Women Are Wearing Little Black Dresses This Week to Support Female Economic Empowerment
For poor women, buying professional work clothes is the last thing they should have to worry about.
A community volunteer organization in San Diego is confronting people with one of the many challenges poor women face while job hunting.
Members of the Junior League started wearing a little black dress on Monday and will do so for five days in a row as part of a fundraising campaign. The organization, which helps empower women to become interview-ready, is showing how not having work-appropriate clothes can harm women’s confidence and hold them back.
Each of the 50 women who are participating is wearing a pin that says “Ask me about my dress,” to invite people to donate clothes or money to support women in the workplace. Men can also join the campaign by wearing a black shirt or other garment every day.
Participants are using the hashtag #lbdi on Instagram to share the challenge.
“Many people don't have a very large closet,” Tiffany Hoffman, Junior League of San Diego's VP elect of marketing, told CBS. “For example, we work with transition-age foster youth, and when they transition out of the system — they leave — they oftentimes get one trash-bag full of stuff.”
“Ask me about my dress!” It is Day ☝️ of our Little Black Dress Initiative and our members are rockin’ it! We will be wearing the same black dress for five consecutive days to support our Initiative, to illustrate the effects poverty can have on access to resources, choices, confidence, and professional opportunities for families, children, and young adults. Did you know that transition-age foster youth are disparately affected by poverty and homelessness? Please support us by donating to @juniorleaguesd, whose projects and community partners make a real difference in the lives of at-risk children and families in San Diego. Please make a difference in our community by making a donation to #JLSDLBDI. #LBDI + #whyijlsd www.jlsd.org/lbdi
Entering the workforce is already difficult for women without them having to worry about their appearance.
Worldwide, women are more likely to live in poverty than men, and women in the US are 35% more likely to be poor. Lack of affordable child care, the gender gap, and low-paid work all factor into the discrepancy. Many women also end up missing out on employment opportunities because they lack access to menstrual products or safe water and sanitation to wash their clothes.

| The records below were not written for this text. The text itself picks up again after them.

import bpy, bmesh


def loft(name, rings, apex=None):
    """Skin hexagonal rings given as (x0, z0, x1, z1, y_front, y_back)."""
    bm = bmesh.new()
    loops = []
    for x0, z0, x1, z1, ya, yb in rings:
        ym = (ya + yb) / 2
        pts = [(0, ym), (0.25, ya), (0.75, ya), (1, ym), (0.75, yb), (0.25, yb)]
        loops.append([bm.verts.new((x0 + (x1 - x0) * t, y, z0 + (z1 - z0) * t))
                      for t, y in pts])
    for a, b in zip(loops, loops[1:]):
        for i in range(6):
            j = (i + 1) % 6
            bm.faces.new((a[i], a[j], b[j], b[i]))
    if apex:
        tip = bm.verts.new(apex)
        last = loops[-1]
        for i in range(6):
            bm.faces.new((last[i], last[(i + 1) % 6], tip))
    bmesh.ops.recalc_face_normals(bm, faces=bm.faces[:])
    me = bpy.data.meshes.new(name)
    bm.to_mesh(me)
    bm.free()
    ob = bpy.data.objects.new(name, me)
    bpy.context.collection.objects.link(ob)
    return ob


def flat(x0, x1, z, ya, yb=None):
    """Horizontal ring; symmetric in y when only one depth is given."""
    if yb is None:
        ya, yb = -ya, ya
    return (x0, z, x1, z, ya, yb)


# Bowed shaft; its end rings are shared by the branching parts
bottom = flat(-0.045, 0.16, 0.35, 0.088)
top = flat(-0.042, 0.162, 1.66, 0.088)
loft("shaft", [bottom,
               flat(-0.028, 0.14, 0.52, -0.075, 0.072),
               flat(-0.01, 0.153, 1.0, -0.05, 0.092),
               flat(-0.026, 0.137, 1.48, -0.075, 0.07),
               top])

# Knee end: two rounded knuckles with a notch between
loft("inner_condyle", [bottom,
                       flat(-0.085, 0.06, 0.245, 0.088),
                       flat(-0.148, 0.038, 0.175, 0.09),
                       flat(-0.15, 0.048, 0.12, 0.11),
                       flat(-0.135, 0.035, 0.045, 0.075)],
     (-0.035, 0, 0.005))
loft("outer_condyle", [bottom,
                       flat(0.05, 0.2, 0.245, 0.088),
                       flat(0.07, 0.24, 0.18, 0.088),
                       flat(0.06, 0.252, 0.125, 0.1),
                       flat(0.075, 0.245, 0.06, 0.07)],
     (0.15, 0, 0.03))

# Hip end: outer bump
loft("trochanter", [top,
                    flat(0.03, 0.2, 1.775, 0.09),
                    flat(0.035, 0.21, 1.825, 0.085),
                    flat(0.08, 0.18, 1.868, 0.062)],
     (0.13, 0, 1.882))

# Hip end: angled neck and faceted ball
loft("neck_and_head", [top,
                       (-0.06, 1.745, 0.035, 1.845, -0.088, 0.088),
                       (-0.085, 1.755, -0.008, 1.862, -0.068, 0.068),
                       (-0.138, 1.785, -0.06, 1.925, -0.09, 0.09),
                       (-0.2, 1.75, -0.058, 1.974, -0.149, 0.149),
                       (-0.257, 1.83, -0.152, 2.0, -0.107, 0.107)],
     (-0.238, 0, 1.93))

The Junior League aims to help women reach their full potential and ensure that affording to look professional is the least of their concerns. Launched in 2014 by the Junior League of London, 2020 marks the fourth year since the San Diego chapter has participated in the Little Black Dress Initiative. The organization raised $10,000 in one week during the 2019 initiative.